** Given data follows **

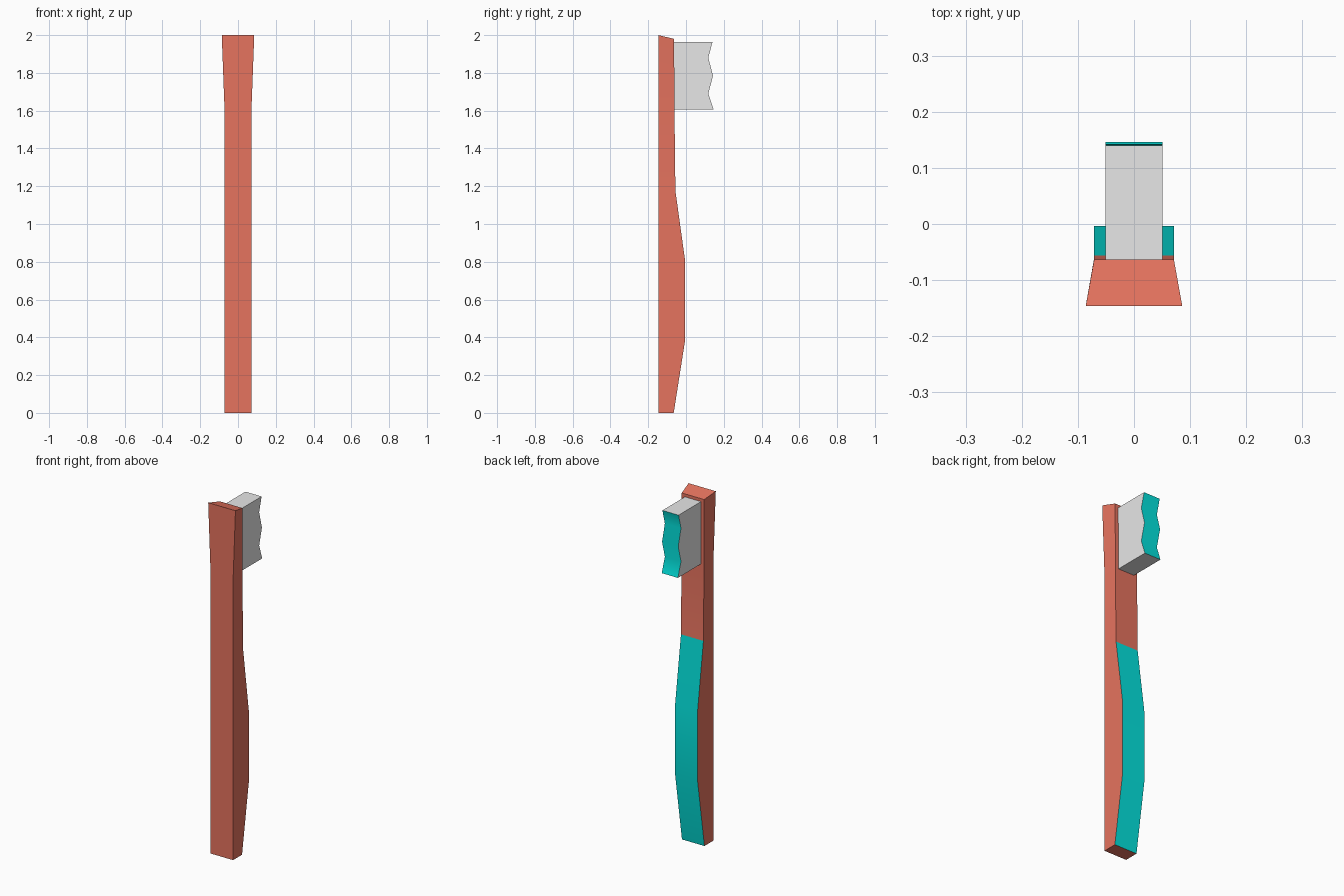
import bpy, bmesh, math

if "Cube" in bpy.data.objects:
    bpy.data.objects.remove(bpy.data.objects["Cube"])


def material(name, rgb):
    m = bpy.data.materials.new(name)
    m.diffuse_color = (*rgb, 1)
    m.use_nodes = True
    m.node_tree.nodes["Principled BSDF"].inputs["Base Color"].default_value = m.diffuse_color
    return m


red = material("coral red", (0.79, 0.172, 0.114))
teal = material("teal", (0.001, 0.76, 0.72))
grey = material("light grey", (0.80, 0.80, 0.80))


def loft(name, rings, mats, is_accent):
    """Join four-cornered rings into a closed solid; accent faces get slot 1."""
    bm = bmesh.new()
    rows = [[bm.verts.new(p) for p in r] for r in rings]
    for a, b in zip(rows, rows[1:]):
        for i in range(4):
            j = (i + 1) % 4
            bm.faces.new((a[i], a[j], b[j], b[i]))
    bm.faces.new(rows[0][::-1])
    bm.faces.new(rows[-1])
    bmesh.ops.recalc_face_normals(bm, faces=bm.faces)
    bm.normal_update()
    for f in bm.faces:
        f.smooth = True
        f.material_index = int(is_accent(f))
    me = bpy.data.meshes.new(name)
    bm.to_mesh(me)
    bm.free()
    for m in mats:
        me.materials.append(m)
    # Smooth along the length, sharp at the corners
    me.set_sharp_from_angle(angle=math.radians(45))
    ob = bpy.data.objects.new(name, me)
    bpy.context.collection.objects.link(ob)
    return ob


def ring(half_f, y_f, z_f, half_b, y_b, z_b):
    return [(-half_f, y_f, z_f), (half_f, y_f, z_f),
            (half_b, y_b, z_b), (-half_b, y_b, z_b)]


# Handle: flat front, swelling back with a teal grip, flared sloping top
W, F = 0.071, -0.146
profile = [(-0.065, 0), (-0.004, 0.39), (-0.004, 0.80),
           (-0.056, 1.175), (-0.061, 1.60)]
rings = [ring(W, F, z, W, y, z) for y, z in profile]
rings.append(ring(0.086, F, 2.0, W, -0.063, 1.98))
loft("handle", rings, [red, teal],
     lambda f: f.normal.y > 0.5 and f.calc_center_median().z < 1.17)

# Bristles: block with a zigzag teal tip
tip = [(0.146, 1.607), (0.118, 1.69), (0.143, 1.785),
       (0.118, 1.88), (0.14, 1.963)]
loft("bristles",
     [ring(0.051, -0.066, z, 0.051, y, z) for y, z in tip],
     [grey, teal], lambda f: f.normal.y > 0.5)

** End of Given data **

Your assignment - Beginning with the line that contains "me.materials.append(m)", retype every remaining line of the listing exactly, ending with the last one.

Task solution -
        me.materials.append(m)
    # Smooth along the length, sharp at the corners
    me.set_sharp_from_angle(angle=math.radians(45))
    ob = bpy.data.objects.new(name, me)
    bpy.context.collection.objects.link(ob)
    return ob


def ring(half_f, y_f, z_f, half_b, y_b, z_b):
    return [(-half_f, y_f, z_f), (half_f, y_f, z_f),
            (half_b, y_b, z_b), (-half_b, y_b, z_b)]


# Handle: flat front, swelling back with a teal grip, flared sloping top
W, F = 0.071, -0.146
profile = [(-0.065, 0), (-0.004, 0.39), (-0.004, 0.80),
           (-0.056, 1.175), (-0.061, 1.60)]
rings = [ring(W, F, z, W, y, z) for y, z in profile]
rings.append(ring(0.086, F, 2.0, W, -0.063, 1.98))
loft("handle", rings, [red, teal],
     lambda f: f.normal.y > 0.5 and f.calc_center_median().z < 1.17)

# Bristles: block with a zigzag teal tip
tip = [(0.146, 1.607), (0.118, 1.69), (0.143, 1.785),
       (0.118, 1.88), (0.14, 1.963)]
loft("bristles",
     [ring(0.051, -0.066, z, 0.051, y, z) for y, z in tip],
     [grey, teal], lambda f: f.normal.y > 0.5)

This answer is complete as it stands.